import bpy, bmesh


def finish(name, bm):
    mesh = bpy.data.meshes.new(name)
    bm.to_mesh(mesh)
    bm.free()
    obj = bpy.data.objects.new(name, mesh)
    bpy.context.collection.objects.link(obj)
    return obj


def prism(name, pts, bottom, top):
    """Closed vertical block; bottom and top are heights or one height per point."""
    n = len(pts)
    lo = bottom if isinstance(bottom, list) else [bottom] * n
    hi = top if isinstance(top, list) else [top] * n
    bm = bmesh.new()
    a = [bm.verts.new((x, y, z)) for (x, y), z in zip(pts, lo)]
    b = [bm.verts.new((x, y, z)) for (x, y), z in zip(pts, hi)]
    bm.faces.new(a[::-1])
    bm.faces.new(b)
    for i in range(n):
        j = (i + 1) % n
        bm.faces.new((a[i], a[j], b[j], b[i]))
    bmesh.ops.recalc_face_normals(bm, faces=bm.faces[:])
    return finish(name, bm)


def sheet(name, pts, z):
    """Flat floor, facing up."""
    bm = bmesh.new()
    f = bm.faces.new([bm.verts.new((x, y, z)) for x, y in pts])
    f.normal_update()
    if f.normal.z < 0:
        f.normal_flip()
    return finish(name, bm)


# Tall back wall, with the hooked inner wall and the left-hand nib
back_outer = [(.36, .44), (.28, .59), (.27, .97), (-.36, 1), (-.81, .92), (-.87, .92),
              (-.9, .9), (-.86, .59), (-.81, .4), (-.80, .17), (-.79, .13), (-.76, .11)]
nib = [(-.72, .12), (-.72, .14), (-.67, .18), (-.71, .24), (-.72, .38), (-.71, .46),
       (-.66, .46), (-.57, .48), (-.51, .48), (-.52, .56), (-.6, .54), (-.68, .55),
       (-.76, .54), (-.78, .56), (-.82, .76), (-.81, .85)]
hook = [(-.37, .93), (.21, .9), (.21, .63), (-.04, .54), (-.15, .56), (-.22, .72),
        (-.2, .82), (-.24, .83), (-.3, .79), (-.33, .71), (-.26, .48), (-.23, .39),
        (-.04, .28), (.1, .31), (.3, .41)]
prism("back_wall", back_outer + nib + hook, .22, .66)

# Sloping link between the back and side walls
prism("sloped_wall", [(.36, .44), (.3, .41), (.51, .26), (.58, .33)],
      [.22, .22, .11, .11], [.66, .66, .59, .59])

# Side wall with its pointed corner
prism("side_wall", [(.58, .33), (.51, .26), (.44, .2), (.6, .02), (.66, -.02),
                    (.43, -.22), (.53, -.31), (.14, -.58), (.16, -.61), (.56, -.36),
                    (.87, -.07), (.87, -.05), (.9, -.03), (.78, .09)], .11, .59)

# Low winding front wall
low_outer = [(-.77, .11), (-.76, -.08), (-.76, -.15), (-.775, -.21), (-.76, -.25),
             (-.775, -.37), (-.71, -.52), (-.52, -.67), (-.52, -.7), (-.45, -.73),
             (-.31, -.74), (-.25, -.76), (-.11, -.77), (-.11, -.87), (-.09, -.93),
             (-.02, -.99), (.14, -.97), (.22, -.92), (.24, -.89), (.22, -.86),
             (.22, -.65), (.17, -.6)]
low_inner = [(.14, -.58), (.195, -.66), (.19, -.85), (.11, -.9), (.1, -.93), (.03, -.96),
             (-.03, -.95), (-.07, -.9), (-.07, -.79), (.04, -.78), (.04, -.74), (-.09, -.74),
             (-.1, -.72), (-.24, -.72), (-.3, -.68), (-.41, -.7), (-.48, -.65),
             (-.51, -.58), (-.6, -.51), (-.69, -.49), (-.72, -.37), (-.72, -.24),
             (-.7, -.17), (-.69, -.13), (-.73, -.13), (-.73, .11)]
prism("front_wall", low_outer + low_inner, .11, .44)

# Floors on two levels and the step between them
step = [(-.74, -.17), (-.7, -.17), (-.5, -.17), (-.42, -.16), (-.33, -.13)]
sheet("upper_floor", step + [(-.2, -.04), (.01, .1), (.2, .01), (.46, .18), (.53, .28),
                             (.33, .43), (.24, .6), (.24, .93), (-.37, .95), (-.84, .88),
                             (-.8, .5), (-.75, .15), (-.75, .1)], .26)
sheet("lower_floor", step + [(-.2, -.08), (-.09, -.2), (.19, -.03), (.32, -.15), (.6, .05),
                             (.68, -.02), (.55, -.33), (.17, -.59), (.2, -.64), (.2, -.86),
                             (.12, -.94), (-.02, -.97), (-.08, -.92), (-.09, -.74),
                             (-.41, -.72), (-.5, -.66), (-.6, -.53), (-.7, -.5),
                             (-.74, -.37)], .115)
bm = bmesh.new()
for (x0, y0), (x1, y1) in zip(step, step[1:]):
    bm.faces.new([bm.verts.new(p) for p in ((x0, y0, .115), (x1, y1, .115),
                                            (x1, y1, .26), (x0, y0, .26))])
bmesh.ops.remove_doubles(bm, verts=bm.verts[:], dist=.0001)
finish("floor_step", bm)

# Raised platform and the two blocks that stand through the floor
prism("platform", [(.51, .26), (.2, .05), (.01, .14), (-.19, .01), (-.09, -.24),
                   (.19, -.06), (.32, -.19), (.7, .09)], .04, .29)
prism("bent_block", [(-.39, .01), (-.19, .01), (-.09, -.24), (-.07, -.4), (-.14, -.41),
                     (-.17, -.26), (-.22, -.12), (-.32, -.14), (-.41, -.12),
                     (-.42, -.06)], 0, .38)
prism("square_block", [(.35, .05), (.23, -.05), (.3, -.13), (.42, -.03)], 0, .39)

****************

● **What is required**:
All the data is to be copied over exactly as it stands.

● **Solution**:
import bpy, bmesh


def finish(name, bm):
    mesh = bpy.data.meshes.new(name)
    bm.to_mesh(mesh)
    bm.free()
    obj = bpy.data.objects.new(name, mesh)
    bpy.context.collection.objects.link(obj)
    return obj


def prism(name, pts, bottom, top):
    """Closed vertical block; bottom and top are heights or one height per point."""
    n = len(pts)
    lo = bottom if isinstance(bottom, list) else [bottom] * n
    hi = top if isinstance(top, list) else [top] * n
    bm = bmesh.new()
    a = [bm.verts.new((x, y, z)) for (x, y), z in zip(pts, lo)]
    b = [bm.verts.new((x, y, z)) for (x, y), z in zip(pts, hi)]
    bm.faces.new(a[::-1])
    bm.faces.new(b)
    for i in range(n):
        j = (i + 1) % n
        bm.faces.new((a[i], a[j], b[j], b[i]))
    bmesh.ops.recalc_face_normals(bm, faces=bm.faces[:])
    return finish(name, bm)


def sheet(name, pts, z):
    """Flat floor, facing up."""
    bm = bmesh.new()
    f = bm.faces.new([bm.verts.new((x, y, z)) for x, y in pts])
    f.normal_update()
    if f.normal.z < 0:
        f.normal_flip()
    return finish(name, bm)


# Tall back wall, with the hooked inner wall and the left-hand nib
back_outer = [(.36, .44), (.28, .59), (.27, .97), (-.36, 1), (-.81, .92), (-.87, .92),
              (-.9, .9), (-.86, .59), (-.81, .4), (-.80, .17), (-.79, .13), (-.76, .11)]
nib = [(-.72, .12), (-.72, .14), (-.67, .18), (-.71, .24), (-.72, .38), (-.71, .46),
       (-.66, .46), (-.57, .48), (-.51, .48), (-.52, .56), (-.6, .54), (-.68, .55),
       (-.76, .54), (-.78, .56), (-.82, .76), (-.81, .85)]
hook = [(-.37, .93), (.21, .9), (.21, .63), (-.04, .54), (-.15, .56), (-.22, .72),
        (-.2, .82), (-.24, .83), (-.3, .79), (-.33, .71), (-.26, .48), (-.23, .39),
        (-.04, .28), (.1, .31), (.3, .41)]
prism("back_wall", back_outer + nib + hook, .22, .66)

# Sloping link between the back and side walls
prism("sloped_wall", [(.36, .44), (.3, .41), (.51, .26), (.58, .33)],
      [.22, .22, .11, .11], [.66, .66, .59, .59])

# Side wall with its pointed corner
prism("side_wall", [(.58, .33), (.51, .26), (.44, .2), (.6, .02), (.66, -.02),
                    (.43, -.22), (.53, -.31), (.14, -.58), (.16, -.61), (.56, -.36),
                    (.87, -.07), (.87, -.05), (.9, -.03), (.78, .09)], .11, .59)

# Low winding front wall
low_outer = [(-.77, .11), (-.76, -.08), (-.76, -.15), (-.775, -.21), (-.76, -.25),
             (-.775, -.37), (-.71, -.52), (-.52, -.67), (-.52, -.7), (-.45, -.73),
             (-.31, -.74), (-.25, -.76), (-.11, -.77), (-.11, -.87), (-.09, -.93),
             (-.02, -.99), (.14, -.97), (.22, -.92), (.24, -.89), (.22, -.86),
             (.22, -.65), (.17, -.6)]
low_inner = [(.14, -.58), (.195, -.66), (.19, -.85), (.11, -.9), (.1, -.93), (.03, -.96),
             (-.03, -.95), (-.07, -.9), (-.07, -.79), (.04, -.78), (.04, -.74), (-.09, -.74),
             (-.1, -.72), (-.24, -.72), (-.3, -.68), (-.41, -.7), (-.48, -.65),
             (-.51, -.58), (-.6, -.51), (-.69, -.49), (-.72, -.37), (-.72, -.24),
             (-.7, -.17), (-.69, -.13), (-.73, -.13), (-.73, .11)]
prism("front_wall", low_outer + low_inner, .11, .44)

# Floors on two levels and the step between them
step = [(-.74, -.17), (-.7, -.17), (-.5, -.17), (-.42, -.16), (-.33, -.13)]
sheet("upper_floor", step + [(-.2, -.04), (.01, .1), (.2, .01), (.46, .18), (.53, .28),
                             (.33, .43), (.24, .6), (.24, .93), (-.37, .95), (-.84, .88),
                             (-.8, .5), (-.75, .15), (-.75, .1)], .26)
sheet("lower_floor", step + [(-.2, -.08), (-.09, -.2), (.19, -.03), (.32, -.15), (.6, .05),
                             (.68, -.02), (.55, -.33), (.17, -.59), (.2, -.64), (.2, -.86),
                             (.12, -.94), (-.02, -.97), (-.08, -.92), (-.09, -.74),
                             (-.41, -.72), (-.5, -.66), (-.6, -.53), (-.7, -.5),
                             (-.74, -.37)], .115)
bm = bmesh.new()
for (x0, y0), (x1, y1) in zip(step, step[1:]):
    bm.faces.new([bm.verts.new(p) for p in ((x0, y0, .115), (x1, y1, .115),
                                            (x1, y1, .26), (x0, y0, .26))])
bmesh.ops.remove_doubles(bm, verts=bm.verts[:], dist=.0001)
finish("floor_step", bm)

# Raised platform and the two blocks that stand through the floor
prism("platform", [(.51, .26), (.2, .05), (.01, .14), (-.19, .01), (-.09, -.24),
                   (.19, -.06), (.32, -.19), (.7, .09)], .04, .29)
prism("bent_block", [(-.39, .01), (-.19, .01), (-.09, -.24), (-.07, -.4), (-.14, -.41),
                     (-.17, -.26), (-.22, -.12), (-.32, -.14), (-.41, -.12),
                     (-.42, -.06)], 0, .38)
prism("square_block", [(.35, .05), (.23, -.05), (.3, -.13), (.42, -.03)], 0, .39)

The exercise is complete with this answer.